--- START ---

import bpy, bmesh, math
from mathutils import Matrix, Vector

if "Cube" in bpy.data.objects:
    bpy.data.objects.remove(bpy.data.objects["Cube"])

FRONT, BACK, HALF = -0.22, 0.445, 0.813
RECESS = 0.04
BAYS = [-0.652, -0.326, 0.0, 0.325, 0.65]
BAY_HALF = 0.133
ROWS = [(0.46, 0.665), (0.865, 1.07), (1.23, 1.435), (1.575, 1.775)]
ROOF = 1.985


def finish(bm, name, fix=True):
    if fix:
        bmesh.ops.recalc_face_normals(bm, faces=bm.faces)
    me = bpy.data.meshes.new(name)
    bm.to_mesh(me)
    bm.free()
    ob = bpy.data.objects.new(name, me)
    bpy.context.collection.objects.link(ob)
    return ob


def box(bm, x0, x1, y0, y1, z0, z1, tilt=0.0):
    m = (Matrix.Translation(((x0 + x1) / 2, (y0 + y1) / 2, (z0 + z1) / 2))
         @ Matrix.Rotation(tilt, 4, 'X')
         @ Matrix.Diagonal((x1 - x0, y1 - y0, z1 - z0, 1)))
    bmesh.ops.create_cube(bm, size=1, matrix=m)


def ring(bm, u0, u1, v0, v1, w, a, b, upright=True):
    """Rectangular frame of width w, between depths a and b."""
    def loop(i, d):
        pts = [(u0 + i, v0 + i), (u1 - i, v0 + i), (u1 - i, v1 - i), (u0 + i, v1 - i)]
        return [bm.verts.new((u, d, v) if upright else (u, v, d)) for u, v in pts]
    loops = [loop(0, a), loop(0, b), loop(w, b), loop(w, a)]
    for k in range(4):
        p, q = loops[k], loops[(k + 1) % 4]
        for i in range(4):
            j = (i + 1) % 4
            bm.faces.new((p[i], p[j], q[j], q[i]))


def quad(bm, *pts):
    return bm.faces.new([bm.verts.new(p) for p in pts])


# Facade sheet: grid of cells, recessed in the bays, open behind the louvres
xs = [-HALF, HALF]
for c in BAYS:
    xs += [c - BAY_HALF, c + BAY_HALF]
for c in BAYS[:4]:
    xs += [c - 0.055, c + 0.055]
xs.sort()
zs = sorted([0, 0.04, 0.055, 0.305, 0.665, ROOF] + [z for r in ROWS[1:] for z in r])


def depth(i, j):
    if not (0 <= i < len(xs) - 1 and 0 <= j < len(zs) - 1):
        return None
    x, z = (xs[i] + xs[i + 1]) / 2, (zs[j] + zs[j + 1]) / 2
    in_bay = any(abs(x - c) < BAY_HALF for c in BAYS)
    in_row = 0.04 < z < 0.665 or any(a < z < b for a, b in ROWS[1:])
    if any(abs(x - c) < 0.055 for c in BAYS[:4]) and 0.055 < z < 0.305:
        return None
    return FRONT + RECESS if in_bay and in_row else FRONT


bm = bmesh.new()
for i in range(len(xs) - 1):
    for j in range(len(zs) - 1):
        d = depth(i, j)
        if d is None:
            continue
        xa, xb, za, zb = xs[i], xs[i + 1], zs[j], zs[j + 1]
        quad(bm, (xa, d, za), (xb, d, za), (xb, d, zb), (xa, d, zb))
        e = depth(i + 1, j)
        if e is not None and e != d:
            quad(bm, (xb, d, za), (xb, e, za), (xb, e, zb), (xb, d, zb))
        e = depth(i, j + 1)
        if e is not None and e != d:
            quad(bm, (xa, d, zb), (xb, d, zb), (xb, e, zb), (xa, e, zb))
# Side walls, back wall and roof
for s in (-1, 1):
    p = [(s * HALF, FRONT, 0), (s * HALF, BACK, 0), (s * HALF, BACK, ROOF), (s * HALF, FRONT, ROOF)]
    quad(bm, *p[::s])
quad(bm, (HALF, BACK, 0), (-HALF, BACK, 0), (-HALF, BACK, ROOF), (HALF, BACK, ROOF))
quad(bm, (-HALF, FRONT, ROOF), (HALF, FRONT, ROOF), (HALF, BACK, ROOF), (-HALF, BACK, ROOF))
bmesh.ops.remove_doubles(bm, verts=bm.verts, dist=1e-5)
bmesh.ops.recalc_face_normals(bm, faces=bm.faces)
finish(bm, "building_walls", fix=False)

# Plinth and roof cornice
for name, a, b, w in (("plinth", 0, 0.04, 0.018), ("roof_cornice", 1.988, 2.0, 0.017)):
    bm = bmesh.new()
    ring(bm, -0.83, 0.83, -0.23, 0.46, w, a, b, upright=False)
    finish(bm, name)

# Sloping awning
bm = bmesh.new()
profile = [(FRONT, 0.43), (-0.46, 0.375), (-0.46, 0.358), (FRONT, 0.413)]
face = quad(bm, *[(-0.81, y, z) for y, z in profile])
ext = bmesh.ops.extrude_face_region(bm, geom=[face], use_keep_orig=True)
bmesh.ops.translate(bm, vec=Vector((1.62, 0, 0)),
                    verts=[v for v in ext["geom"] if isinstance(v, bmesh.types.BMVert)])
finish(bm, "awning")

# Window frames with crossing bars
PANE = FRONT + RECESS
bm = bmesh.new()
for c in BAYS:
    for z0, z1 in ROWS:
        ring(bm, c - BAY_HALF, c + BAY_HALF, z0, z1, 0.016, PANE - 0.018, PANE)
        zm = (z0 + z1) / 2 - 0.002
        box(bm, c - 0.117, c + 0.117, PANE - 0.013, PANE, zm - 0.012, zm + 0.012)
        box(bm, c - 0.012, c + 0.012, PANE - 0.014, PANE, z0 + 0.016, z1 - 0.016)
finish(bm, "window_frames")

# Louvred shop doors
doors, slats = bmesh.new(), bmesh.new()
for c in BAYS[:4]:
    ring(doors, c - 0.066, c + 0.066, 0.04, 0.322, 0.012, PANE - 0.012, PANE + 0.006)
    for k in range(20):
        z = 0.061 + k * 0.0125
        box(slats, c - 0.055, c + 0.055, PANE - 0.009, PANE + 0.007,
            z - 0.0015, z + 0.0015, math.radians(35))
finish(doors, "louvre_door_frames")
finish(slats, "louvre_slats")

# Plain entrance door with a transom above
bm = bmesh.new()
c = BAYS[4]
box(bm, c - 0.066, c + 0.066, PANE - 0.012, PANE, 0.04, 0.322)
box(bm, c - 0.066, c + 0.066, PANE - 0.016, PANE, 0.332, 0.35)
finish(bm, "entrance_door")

--- END ---
--- START ---

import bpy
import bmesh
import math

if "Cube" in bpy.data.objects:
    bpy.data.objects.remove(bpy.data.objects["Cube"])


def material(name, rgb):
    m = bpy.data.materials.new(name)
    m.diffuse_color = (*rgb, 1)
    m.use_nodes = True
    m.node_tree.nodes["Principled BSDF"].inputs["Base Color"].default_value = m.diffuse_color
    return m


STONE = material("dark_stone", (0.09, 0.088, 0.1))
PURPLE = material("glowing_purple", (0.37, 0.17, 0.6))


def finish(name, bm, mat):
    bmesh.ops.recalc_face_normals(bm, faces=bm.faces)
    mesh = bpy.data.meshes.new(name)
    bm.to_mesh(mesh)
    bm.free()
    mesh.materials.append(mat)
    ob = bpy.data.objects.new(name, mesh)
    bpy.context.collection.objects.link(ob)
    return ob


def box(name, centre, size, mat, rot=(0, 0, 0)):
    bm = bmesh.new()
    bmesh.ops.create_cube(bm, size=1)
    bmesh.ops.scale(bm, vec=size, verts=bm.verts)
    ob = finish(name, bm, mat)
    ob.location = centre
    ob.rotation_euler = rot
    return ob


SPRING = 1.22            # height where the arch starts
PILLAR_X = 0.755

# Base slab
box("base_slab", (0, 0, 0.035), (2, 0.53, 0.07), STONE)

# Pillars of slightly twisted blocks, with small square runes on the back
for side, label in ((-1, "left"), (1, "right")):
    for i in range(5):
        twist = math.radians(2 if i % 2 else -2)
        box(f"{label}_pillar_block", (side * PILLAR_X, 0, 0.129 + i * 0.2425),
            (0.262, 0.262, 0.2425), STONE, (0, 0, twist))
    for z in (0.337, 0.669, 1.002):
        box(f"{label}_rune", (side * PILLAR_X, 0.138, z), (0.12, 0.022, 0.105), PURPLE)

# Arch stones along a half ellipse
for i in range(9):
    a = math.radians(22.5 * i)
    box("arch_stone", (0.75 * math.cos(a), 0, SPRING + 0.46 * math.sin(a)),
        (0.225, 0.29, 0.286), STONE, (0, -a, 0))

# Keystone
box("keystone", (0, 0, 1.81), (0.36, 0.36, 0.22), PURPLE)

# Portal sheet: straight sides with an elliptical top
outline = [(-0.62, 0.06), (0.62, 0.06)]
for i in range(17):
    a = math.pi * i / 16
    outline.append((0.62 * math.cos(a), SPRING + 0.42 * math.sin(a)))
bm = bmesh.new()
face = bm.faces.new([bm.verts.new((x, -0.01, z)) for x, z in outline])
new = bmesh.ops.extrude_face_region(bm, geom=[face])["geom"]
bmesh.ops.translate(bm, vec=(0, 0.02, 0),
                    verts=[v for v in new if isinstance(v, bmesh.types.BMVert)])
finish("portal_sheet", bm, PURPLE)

--- END ---
--- START ---

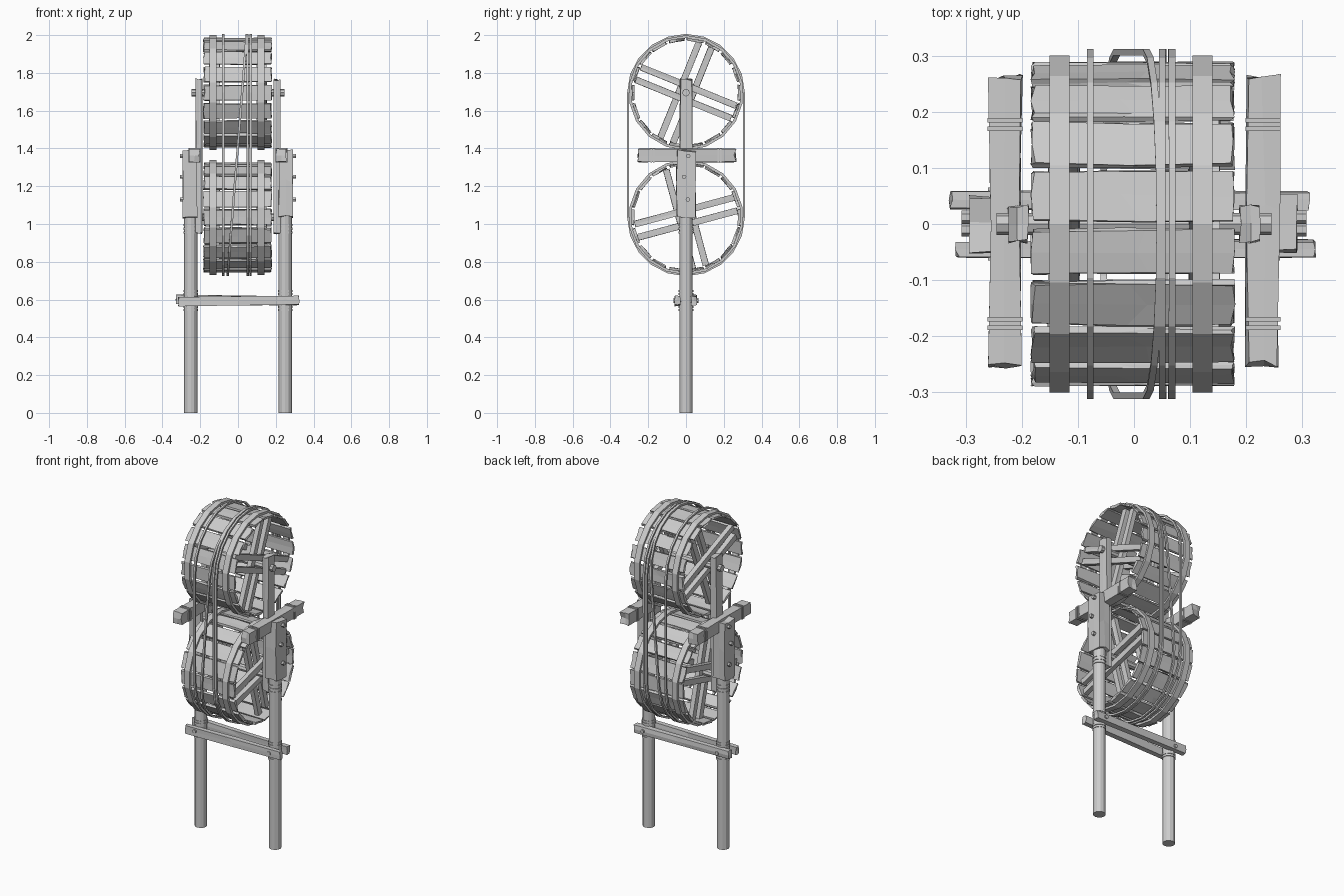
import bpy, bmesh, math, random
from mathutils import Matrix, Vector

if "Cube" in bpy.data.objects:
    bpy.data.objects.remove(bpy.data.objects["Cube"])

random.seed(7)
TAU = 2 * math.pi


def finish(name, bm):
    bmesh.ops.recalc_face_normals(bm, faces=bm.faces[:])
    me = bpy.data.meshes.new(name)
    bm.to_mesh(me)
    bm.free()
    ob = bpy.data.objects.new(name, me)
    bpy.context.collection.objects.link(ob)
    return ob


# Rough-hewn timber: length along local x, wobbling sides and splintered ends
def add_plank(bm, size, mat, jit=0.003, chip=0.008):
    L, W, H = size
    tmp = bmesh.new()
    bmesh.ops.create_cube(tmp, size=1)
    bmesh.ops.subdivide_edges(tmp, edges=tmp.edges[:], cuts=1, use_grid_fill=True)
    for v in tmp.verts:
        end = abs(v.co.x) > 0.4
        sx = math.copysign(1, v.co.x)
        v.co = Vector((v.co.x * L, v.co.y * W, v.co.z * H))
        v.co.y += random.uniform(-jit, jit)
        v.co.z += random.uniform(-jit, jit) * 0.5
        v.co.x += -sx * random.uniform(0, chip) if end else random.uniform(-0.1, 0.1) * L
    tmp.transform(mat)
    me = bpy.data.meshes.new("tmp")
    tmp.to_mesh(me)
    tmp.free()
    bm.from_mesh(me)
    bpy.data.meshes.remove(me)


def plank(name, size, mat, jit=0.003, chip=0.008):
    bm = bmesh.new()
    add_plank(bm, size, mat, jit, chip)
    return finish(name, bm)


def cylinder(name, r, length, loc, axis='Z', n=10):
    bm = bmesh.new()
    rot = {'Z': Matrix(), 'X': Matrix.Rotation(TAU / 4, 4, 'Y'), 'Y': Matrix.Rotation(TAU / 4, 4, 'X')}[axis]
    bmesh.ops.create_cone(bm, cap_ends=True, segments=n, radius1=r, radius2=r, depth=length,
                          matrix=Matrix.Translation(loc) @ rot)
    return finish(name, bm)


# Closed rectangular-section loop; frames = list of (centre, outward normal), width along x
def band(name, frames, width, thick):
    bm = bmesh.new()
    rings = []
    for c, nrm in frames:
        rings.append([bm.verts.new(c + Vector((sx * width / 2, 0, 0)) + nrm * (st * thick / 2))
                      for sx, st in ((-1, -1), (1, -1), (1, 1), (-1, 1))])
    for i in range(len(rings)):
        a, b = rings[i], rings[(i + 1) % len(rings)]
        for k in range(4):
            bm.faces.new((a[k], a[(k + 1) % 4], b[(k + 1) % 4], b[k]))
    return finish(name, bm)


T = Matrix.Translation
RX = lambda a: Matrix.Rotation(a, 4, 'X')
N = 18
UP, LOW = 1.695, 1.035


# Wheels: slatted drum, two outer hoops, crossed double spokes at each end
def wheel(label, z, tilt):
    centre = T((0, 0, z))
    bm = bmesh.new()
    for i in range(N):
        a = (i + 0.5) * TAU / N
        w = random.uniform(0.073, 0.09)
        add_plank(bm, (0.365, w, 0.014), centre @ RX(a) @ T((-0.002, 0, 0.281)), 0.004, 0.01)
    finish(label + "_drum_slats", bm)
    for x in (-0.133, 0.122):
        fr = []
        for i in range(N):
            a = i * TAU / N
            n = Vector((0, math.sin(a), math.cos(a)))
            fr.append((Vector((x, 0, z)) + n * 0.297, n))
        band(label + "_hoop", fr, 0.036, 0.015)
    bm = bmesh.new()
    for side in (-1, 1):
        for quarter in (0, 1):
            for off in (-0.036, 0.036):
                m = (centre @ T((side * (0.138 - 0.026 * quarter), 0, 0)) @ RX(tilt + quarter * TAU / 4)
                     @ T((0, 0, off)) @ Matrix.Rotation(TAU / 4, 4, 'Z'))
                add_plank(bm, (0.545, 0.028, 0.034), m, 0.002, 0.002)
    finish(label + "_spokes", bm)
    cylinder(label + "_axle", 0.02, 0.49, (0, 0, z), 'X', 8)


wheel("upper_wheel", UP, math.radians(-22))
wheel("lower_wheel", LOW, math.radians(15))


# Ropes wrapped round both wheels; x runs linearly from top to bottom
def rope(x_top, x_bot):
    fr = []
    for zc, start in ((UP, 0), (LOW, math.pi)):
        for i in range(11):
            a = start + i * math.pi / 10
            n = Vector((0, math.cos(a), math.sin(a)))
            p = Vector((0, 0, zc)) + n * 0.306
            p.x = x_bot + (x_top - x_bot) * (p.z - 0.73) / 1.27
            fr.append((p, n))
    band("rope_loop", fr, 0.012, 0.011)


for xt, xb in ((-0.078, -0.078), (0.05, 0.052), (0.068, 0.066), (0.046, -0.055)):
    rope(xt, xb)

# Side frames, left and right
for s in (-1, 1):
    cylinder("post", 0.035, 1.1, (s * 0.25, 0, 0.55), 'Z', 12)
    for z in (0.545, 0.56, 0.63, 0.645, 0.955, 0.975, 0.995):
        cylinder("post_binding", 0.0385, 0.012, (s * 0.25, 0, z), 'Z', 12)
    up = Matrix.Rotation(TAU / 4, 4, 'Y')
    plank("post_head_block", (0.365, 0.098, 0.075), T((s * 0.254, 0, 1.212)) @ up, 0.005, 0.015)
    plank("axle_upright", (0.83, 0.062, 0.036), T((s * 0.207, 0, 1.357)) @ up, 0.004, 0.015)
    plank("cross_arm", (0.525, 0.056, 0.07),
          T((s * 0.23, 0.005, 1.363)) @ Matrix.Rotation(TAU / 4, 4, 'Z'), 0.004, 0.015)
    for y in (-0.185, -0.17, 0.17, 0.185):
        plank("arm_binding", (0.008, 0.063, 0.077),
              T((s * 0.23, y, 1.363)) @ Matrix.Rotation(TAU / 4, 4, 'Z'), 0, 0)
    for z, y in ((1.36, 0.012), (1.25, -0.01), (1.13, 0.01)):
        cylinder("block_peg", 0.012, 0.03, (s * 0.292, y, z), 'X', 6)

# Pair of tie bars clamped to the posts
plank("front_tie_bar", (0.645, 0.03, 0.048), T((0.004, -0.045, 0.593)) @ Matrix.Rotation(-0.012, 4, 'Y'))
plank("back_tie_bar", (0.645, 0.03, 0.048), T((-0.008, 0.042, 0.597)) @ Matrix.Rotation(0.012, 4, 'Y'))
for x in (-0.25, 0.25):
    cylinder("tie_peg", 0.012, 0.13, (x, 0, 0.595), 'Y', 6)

--- END ---

◆ **Prompt**: Look over the entries above. Copy every line that contains the word "axis".

◆ **Expected output**:
def cylinder(name, r, length, loc, axis='Z', n=10):
    rot = {'Z': Matrix(), 'X': Matrix.Rotation(TAU / 4, 4, 'Y'), 'Y': Matrix.Rotation(TAU / 4, 4, 'X')}[axis]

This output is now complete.